  • Diskussionspapiere 1600 / 2016

    Peer Effects in Parental Leave Decisions

    This paper analyzes to what extent parental leave decisions of mothers with young children depend on the decisions made by their coworkers. The identification of peer effects, which are defined as indirect effects of the behavior of a social reference group on individual outcomes, bears various challenges due to correlated characteristics within social groups and endogenous group membership. We overcome ...

    2016| Clara Welteke, Katharina Wrohlich
  • Diskussionspapiere 1603 / 2016

    The Family Working Time Model - Toward More Gender Equality in Work and Care

    Since the millennium, the labor market participation of women and mothers is increasing across European countries. Several work/care policy measures underlie this evolution. At the same time, the labor market behavior of men and fathers, as well as their involvement in care work, is relatively unchanging, meaning that employed mothers are facing an increased burden with respect to gainful employment ...

    2016| Kai-Uwe Müller, Michael Neumann, Katharina Wrohlich
  • DIW Economic Bulletin 3 / 2016

    Corporate Boards of Large Companies: More Momentum Needed for Gender Parity

    Germany’s large corporations still have a long way to go before achieving balanced representation of men and women on their boards. At the end of 2015, the share of women on the executive boards of the top 200 companies in Germany was a good six percent, an increase of less than one percentage point over 2014. The share of women on the supervisory boards of these top 200 companies was almost 20 percent ...

    2016| Elke Holst, Anja Kirsch
  • DIW Economic Bulletin 3 / 2016

    Higher Shares of Women on Corporate Boards Still a Long Way Off: Eight Questions to Elke Holst

  • DIW Economic Bulletin 3 / 2016

    Financial Sector: Share of Women on Corporate Boards Increases Slightly but Men Still Call the Shots

    In 2015, the share of women in the top decision-making bodies of the financial sector increased once again but men remain in the overwhelming majority and thus continue to call the shots. At the end of 2015, women made up just under eight percent of executive board members of the 100 largest banks in Germany. The corresponding figure for the 59 largest insurance companies was a good nine percent. In ...

    2016| Elke Holst, Anja Kirsch
  • Diskussionspapiere 1593 / 2016

    Couple's Labor Supply, Taxes, and the Division of Housework in a Gender-Neutral Lab

    We use a lab-in-the-field experiment to investigate intra-couple labor supply decisions and the division of housework under individual and joint income taxation systems. In order to eliminate problems of endogenous intra-couple time use decisions, we exogenously varied not only the taxation system but also the intra-couple roles of primary and secondary earners. Using work effort as a proxy for labor ...
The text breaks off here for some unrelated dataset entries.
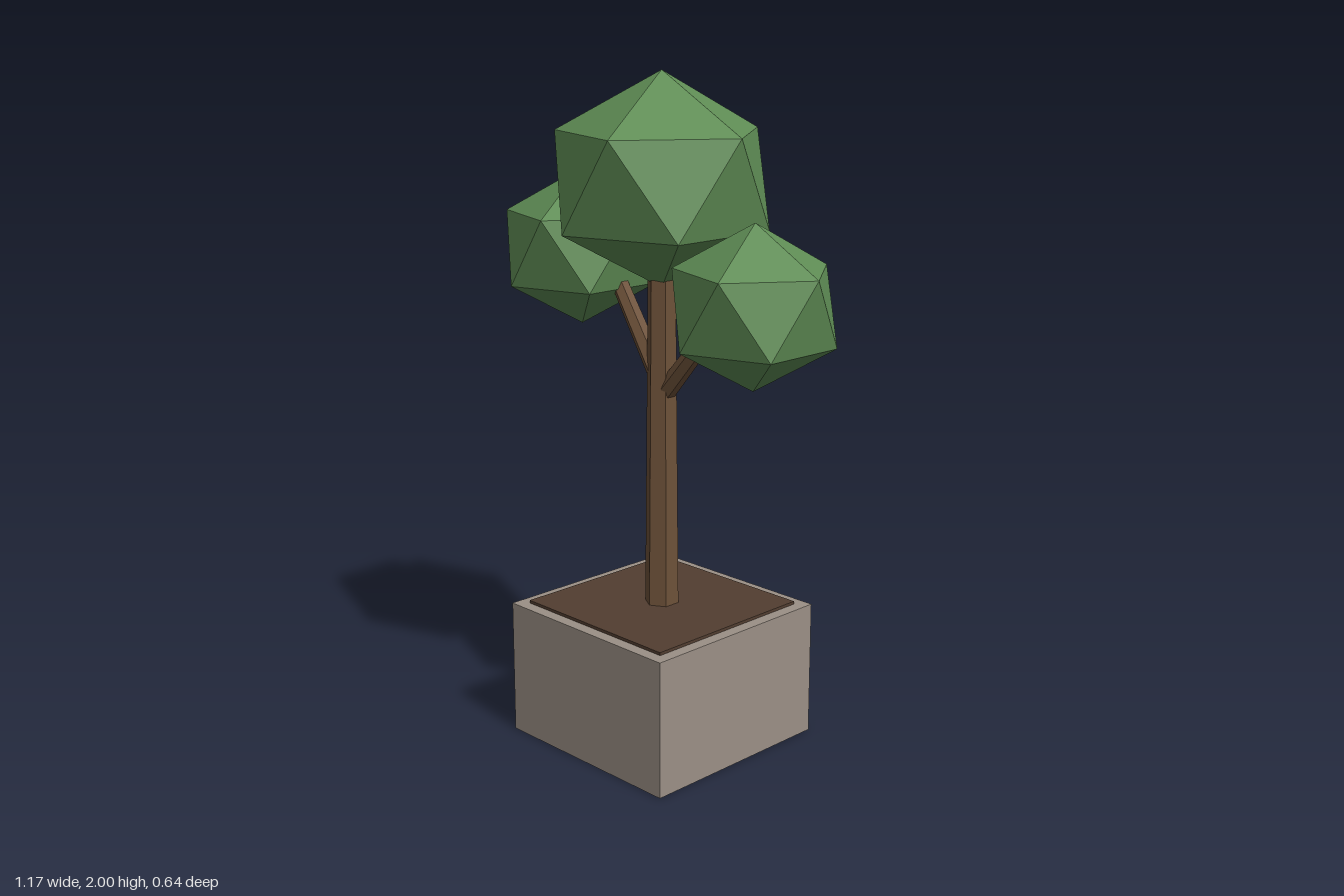
import * as THREE from 'three';

const material = (color) => new THREE.MeshStandardMaterial({ color, flatShading: true });

export function createModel() {
  const model = new THREE.Group();
  const stone = material(0x9b9086);
  const earth = material(0x523e31);
  const bark = material(0x6d5139);
  const leaves = material(0x5f8d55);
  const axisX = -0.01;

  function add(name, geometry, mat, x, y, z = 0) {
    const mesh = new THREE.Mesh(geometry, mat);
    mesh.name = name;
    mesh.position.set(x, y, z);
    model.add(mesh);
    return mesh;
  }

  // Planter block with a thin soil slab on top
  add('planter', new THREE.BoxGeometry(0.64, 0.413, 0.64), stone, axisX, 0.2065);
  add('soil', new THREE.BoxGeometry(0.566, 0.04, 0.566), earth, axisX, 0.402);

  // Six-sided tapering trunk
  const trunkHeight = 1.0;
  add('trunk', new THREE.CylinderGeometry(0.042, 0.052, trunkHeight, 6), bark, axisX, 0.41 + trunkHeight / 2);

  // Branches run from the trunk axis out to the side crowns
  function branch(name, endX, endY, startY) {
    const start = new THREE.Vector3(axisX, startY, 0);
    const end = new THREE.Vector3(endX, endY, 0);
    const dir = end.clone().sub(start);
    const mid = start.clone().add(end).multiplyScalar(0.5);
    const mesh = add(name, new THREE.CylinderGeometry(0.026, 0.031, dir.length(), 6), bark, mid.x, mid.y);
    mesh.quaternion.setFromUnitVectors(new THREE.Vector3(0, 1, 0), dir.normalize());
  }
  branch('rightBranch', -0.185, 1.37, 1.1);
  branch('leftBranch', 0.17, 1.265, 1.06);

  // Crowns: icosahedrons standing on a corner, slightly flattened
  function crown(name, x, y, radius, halfHeight) {
    const geometry = new THREE.IcosahedronGeometry(1, 0);
    geometry.rotateZ(-Math.atan(2 / (1 + Math.sqrt(5))));
    geometry.scale(radius, halfHeight, radius);
    geometry.computeVertexNormals();
    add(name, geometry, leaves, x, y);
  }
  crown('topCrown', axisX, 1.692, 0.346, 0.308);
  crown('rightCrown', -0.356, 1.465, 0.256, 0.235);
  crown('leftCrown', 0.352, 1.374, 0.256, 0.235);

  return model;
}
    2016| Melanie Schröder, Norma Burow
  • Research Project

    Female labor supply and fertility in times of demographic change (FemLab)

    Current Project| Public Economics, Gender Economics
  • DIW Economic Bulletin 40 / 2015

    Towards a Gender Quota

    In 2016, a fixed gender quota will come into force in Germany, affecting the supervisory boards of listed companies that also have employee representation (full codetermination).1 By as early as September 30, 2015, however, all companies will be obliged to set a self-imposed target quota – even companies that meet just one of these criteria; i.e., either listed or subject to codetermination. A variety ...

    2015| Norma Schmitt
  • DIW Economic Bulletin 40 / 2015

    I Find the Term "Quota Woman" Unobjective: Eight Questions to Norma Schmitt

  • Externe Monographien

    Gender Identity and Women's Supply of Labor and Non-Market Work: Panel Data Evidence for Germany

    This paper aims to verify results of the innovative study on gender identity for the USA by Bertrand et al. (2015) for Germany. They found that women who would earn more than their husbands distort their labor market outcome in order not to violate traditional gender identity norms. Using data from the German Socio-economic Panel Study we also find that the distribution of the share of income earned ...

    Bonn: IZA, 2015, 46 S.
    (Discussion Paper Series / Forschungsinstitut zur Zukunft der Arbeit ; 9471)
    | Anna Wieber, Elke Holst
110 results, from 91